A player with a more shots and a more complicated game usually takes longer to develop than someone who is say, mostly a backcourter. The final guys’ match today in Madrid was a perfect example of this. Del Potro vs Murray. Delpo has a pretty simple game – big groundies, big serve – and he basically plays the same on every surface, while Andy still hasn’t found his balance of aggression and patience on clay, preferring the constancy and sure footing of a hard court.
Maybe the rule of thumb is that a player with a lot of variety doesn’t want great variability from the surface because then there’s just too much variability all around. It’s easier to vary your game when the surface is predictable, and you can be cute without worrying about the surface out-cuting you.
Stefan Edberg had a pretty good record on clay; that was surprising, since he was the consummate s&v guy. But his technique was so good, he had such belief in his game, and he was uncomfortable rallying from the back anyway, so his game worked for him on any surface. He had a tricky kick serve, was in on any short ball, had great leaping ability, good reach and a great overhead. In other words, a simple and straightforward s&v guy. He was made to come in.
Federer’s game works well on clay against most guys – you must give him that; but he was into his 20s before he put his shots all together, whereas Nadal started pumping it out at about 18 with a backcourt game with extreme spin – it was pretty limited then but perfect for clay.
Now about Andy Murray. He did the same thing today that he did in his last tournament.
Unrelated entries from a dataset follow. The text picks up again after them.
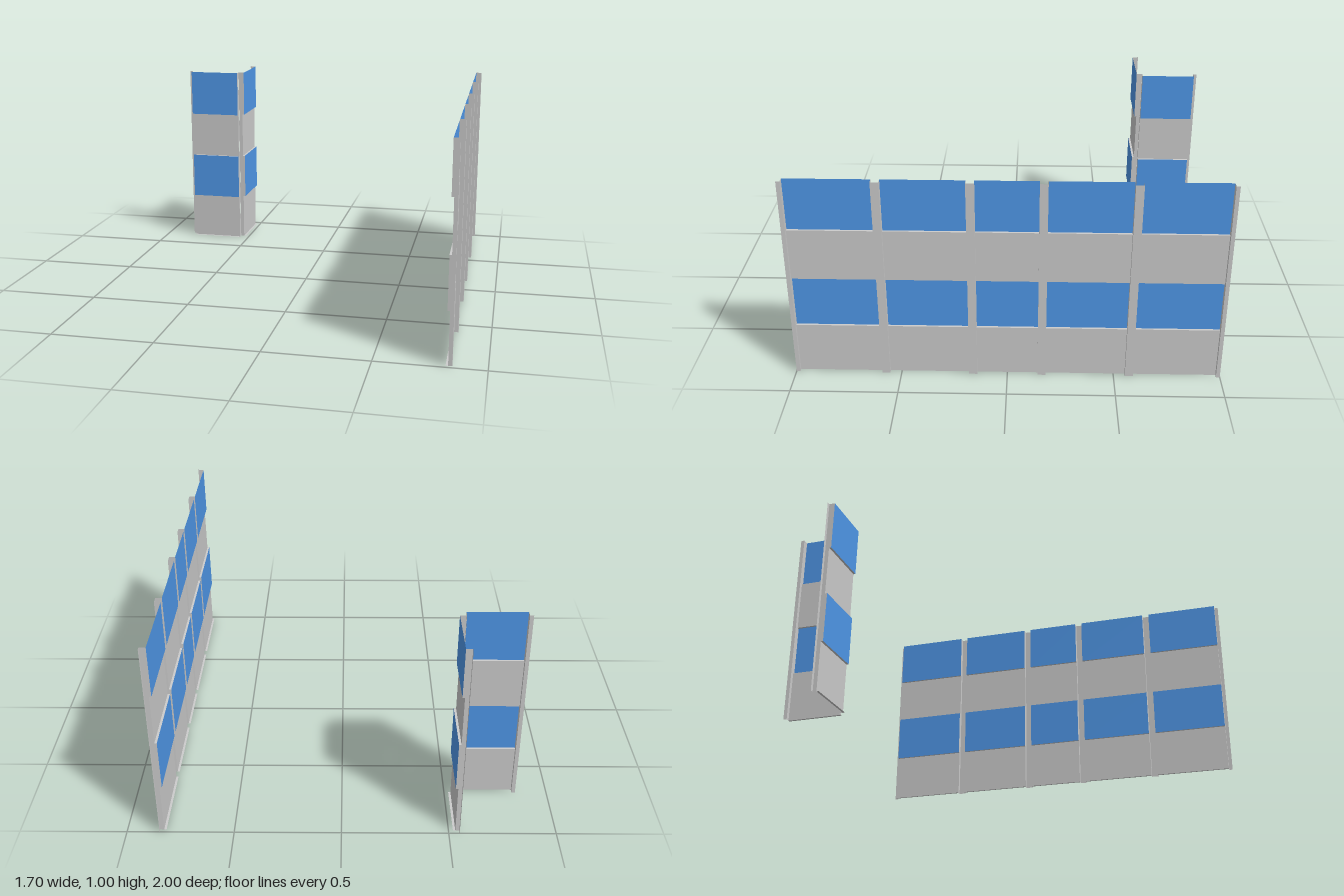
import * as THREE from 'three';

const grey = new THREE.MeshStandardMaterial({ color: 0xcccccc, side: THREE.DoubleSide });
const blue = new THREE.MeshStandardMaterial({ color: 0x4f97e8, side: THREE.DoubleSide });

// depths of the folded sheet, measured back from the glazing face
const SPANDREL = -0.011, MULLION = -0.03;
const STOREY = 0.25, HEIGHT = 1;

// flat sheets facing z, y and x
function sheet(name, w, h, material, x, y, z) {
  const mesh = new THREE.Mesh(new THREE.PlaneGeometry(w, h), material);
  mesh.name = name;
  mesh.position.set(x, y, z);
  return mesh;
}
function ledge(x0, x1, y) {
  const m = sheet('ledge', x1 - x0, -SPANDREL, grey, (x0 + x1) / 2, y, SPANDREL / 2);
  m.rotation.x = -Math.PI / 2;
  return m;
}
function sideWall(x, y, front) {
  const m = sheet('mullionSide', front - MULLION, STOREY, grey, x, y, (front + MULLION) / 2);
  m.rotation.y = Math.PI / 2;
  return m;
}

// one bay: alternating spandrel and window bands, with ledges and returns
function bay(x0, x1) {
  const g = new THREE.Group();
  g.name = 'bay';
  for (let i = 0; i < 4; i++) {
    const isWindow = i % 2 === 1;
    const z = isWindow ? 0 : SPANDREL;
    const y = (i + 0.5) * STOREY;
    g.add(sheet(isWindow ? 'window' : 'spandrel', x1 - x0, STOREY, isWindow ? blue : grey, (x0 + x1) / 2, y, z));
    g.add(ledge(x0, x1, i * STOREY));
    for (const x of [x0, x1]) g.add(sideWall(x, y, z));
  }
  return g;
}

// a facade from start to end, with recessed mullion strips between its bays
function facade(name, start, end, bays) {
  const g = new THREE.Group();
  g.name = name;
  let x = start;
  for (const [x0, x1] of [...bays, [end, end]]) {
    if (x0 - x > 1e-4) g.add(sheet('mullion', x0 - x, HEIGHT, grey, (x + x0) / 2, HEIGHT / 2, MULLION));
    if (x1 > x0) g.add(bay(x0, x1));
    x = x1;
  }
  return g;
}

export function createModel() {
  const model = new THREE.Group();
  model.name = 'facades';

  // long facade, glazing facing -x
  const long = facade('longFacade', -1, 1,
    [[-0.982, -0.592], [-0.554, -0.18], [-0.142, 0.142], [0.18, 0.554], [0.592, 0.982]]);
  long.rotation.y = -Math.PI / 2;
  long.position.x = 0.818;

  // corner pair: one facing +z, one facing +x, meeting in a notch
  const front = facade('cornerFront', -0.848, -0.552, [[-0.83, -0.5525]]);
  front.position.z = -0.673;
  // the notch is closed by the return of the neighbouring facade
  const side = facade('cornerSide', 0.703, 1, [[0.7035, 0.982]]);
  side.rotation.y = Math.PI / 2;
  side.position.x = -0.521;

  model.add(long, front, side);
  return model;
}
He was so patient he got passive and massaged the ball so much he massaged himself out of the tournament. So many short balls. Delpo had a field day slamming them down Andy’s throat. Shades of Steffi vs Sabatini. Stef had a power game built around her FH. Gabbyrella liked to put a lot of junk into her shots; they often landed short, and Stef would make her eat them, over and over.